Following a visit to the cellar of Thibault Liger Belair last week, I have completely changed my view of the estate. I admit that I used to often associate it with Comte Liger Belair (Thibault is the cousin of Louis-Michel), which is among the finest estates in Burgundy. However during the visit, Thibault struck me as an incredibly talented winemaker in his own right.
We arrived at the beautiful old mansion of Thibault Liger Belair in Nuits St Georges, which was previously his office and winery, and it gave an astounding first impression of the domaine. Thibault explained that a completely new facility had been built across the road from the old address, focused on providing a location which would facilitate modernity and sustainable development, i.e. the solar panels at the entrance.
Thibault kicked off the tasting by showing us his series of Moulin a Vent 2016s. He founded his own domaine in Beaujolais which produces wines of serious density and depth, and noted that very often the wines are mistaken as top Burgundies in blind tastings, given their power and complexity- not common in normal Beaujolais wines, especially his “Les Champs du Cour”, which merits the smoothness of Gamay at its best and the complexity of many good 1er Crus of Burgundy.

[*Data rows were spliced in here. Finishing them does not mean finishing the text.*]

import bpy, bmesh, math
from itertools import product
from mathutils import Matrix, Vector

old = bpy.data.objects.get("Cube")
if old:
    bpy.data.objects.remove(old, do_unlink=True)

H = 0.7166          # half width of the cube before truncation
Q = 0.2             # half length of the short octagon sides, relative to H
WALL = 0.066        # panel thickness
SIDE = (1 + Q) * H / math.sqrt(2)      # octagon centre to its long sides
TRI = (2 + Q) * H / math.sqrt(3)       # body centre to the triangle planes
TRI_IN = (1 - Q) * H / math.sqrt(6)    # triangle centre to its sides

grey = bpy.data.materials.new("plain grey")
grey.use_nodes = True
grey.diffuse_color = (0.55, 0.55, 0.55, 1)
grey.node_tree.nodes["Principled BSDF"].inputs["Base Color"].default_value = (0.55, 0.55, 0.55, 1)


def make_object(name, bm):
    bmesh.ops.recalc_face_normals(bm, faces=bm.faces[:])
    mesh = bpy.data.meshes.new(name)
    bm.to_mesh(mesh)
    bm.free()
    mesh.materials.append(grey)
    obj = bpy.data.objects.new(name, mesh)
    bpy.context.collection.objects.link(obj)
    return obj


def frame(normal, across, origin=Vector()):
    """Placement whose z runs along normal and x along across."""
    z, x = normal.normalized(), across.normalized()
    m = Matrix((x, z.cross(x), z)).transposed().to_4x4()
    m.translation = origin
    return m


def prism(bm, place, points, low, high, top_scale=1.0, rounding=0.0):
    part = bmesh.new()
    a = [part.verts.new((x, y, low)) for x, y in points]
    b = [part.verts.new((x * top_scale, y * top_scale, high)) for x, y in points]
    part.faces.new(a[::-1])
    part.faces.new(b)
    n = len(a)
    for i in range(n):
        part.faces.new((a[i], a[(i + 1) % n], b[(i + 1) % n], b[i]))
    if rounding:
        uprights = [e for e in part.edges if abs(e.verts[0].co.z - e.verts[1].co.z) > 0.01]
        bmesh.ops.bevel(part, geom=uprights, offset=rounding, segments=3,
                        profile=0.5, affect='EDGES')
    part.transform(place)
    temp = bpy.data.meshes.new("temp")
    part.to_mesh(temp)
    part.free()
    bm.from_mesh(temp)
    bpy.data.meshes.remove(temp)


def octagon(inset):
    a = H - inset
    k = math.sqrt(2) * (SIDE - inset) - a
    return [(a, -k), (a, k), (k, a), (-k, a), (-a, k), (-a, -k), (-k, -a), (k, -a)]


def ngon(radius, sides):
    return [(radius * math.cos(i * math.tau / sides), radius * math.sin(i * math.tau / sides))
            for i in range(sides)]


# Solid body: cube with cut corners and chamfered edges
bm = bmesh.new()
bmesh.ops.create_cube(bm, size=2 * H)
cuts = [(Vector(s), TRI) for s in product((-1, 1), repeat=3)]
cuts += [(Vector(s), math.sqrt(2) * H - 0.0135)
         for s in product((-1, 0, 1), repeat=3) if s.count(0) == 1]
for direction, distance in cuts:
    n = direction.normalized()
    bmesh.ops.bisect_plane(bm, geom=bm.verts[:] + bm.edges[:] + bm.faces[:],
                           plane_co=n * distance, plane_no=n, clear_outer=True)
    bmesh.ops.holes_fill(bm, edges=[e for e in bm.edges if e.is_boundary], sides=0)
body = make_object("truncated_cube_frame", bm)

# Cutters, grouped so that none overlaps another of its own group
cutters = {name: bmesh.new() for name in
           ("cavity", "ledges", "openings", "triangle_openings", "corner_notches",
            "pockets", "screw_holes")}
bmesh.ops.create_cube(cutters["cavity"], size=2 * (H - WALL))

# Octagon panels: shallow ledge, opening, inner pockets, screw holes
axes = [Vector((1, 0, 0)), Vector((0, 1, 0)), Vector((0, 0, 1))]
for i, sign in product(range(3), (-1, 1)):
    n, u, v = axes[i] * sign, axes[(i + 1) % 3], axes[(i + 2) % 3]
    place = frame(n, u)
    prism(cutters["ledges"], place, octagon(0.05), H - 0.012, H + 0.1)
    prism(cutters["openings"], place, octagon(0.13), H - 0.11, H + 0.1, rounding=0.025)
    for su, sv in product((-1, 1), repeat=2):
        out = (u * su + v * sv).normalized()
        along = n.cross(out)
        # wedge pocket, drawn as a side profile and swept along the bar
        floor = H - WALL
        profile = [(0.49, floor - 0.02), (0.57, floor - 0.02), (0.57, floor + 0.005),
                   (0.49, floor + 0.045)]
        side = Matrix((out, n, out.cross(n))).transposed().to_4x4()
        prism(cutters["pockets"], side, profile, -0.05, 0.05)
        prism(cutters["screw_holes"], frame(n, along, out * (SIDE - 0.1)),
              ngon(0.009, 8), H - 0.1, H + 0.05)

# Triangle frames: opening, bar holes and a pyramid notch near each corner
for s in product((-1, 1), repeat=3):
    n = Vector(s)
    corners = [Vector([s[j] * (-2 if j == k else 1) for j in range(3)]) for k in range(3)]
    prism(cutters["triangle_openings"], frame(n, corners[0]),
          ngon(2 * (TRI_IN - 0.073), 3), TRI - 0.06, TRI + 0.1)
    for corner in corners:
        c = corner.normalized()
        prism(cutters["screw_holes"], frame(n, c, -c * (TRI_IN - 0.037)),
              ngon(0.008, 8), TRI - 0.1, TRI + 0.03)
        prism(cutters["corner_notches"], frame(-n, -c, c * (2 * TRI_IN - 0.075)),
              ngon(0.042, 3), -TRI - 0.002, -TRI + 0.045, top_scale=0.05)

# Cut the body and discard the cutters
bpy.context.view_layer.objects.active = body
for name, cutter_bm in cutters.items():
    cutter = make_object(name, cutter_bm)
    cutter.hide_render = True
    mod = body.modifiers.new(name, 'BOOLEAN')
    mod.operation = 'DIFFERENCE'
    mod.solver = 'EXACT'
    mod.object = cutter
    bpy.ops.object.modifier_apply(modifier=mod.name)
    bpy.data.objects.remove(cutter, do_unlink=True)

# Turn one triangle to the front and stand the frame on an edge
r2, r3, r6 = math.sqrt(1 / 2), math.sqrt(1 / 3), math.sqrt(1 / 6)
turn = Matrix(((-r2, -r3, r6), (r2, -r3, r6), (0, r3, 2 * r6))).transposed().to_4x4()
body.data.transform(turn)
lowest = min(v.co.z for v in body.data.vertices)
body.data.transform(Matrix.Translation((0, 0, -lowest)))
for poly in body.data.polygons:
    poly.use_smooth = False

Of course, the tasting was then followed by many familiar names in Burgundy; Nuits St Georges, Aloxe Corton, Chambolle Musigny, Clos de Vougeot and Richebourg etc. The wines are very pure and silky, with a good reflection of terroir. Despite referring to himself as a “lazy winemaker”, it is clear that he is hardworking in the vineyard and ensures that the wines have as little intervention as possible, given his belief that wine should be shaped by natural terroir and not human factors.
When being asked his favorite wines, Thibault immediately responded, “Les St Georges (1er Cru of Nuits St Georges)”, which explains why he expended so much effort in applying for the Grand Cru status of this vineyard with the French government. Unlike other winemakers, Thibault refused to discuss the percentage of new oak used in the winemaking, but instead focused on how he handled the different parcels and vintages. Rather than using the standard Burgundy oak, he makes every barrel within the domaine – as a result the wines are very fine, transparent and classic.
Thibault was very generous and hosted a lunch for, allowing the opportunity for us to try a few bottles of the Petits Monts 2009, Les St Georges 2008 and Le Richebourg 2006. Each of them exhibited very well integrated scents and notes of each particular vintage. Despite the fact that the wines are very classic and far from being opulent, they complemented very well with the home-made boeuf bourguignon, which is accelerated with a touch of crème de cassis in its sauce! Yumm….!
– Jessica Chan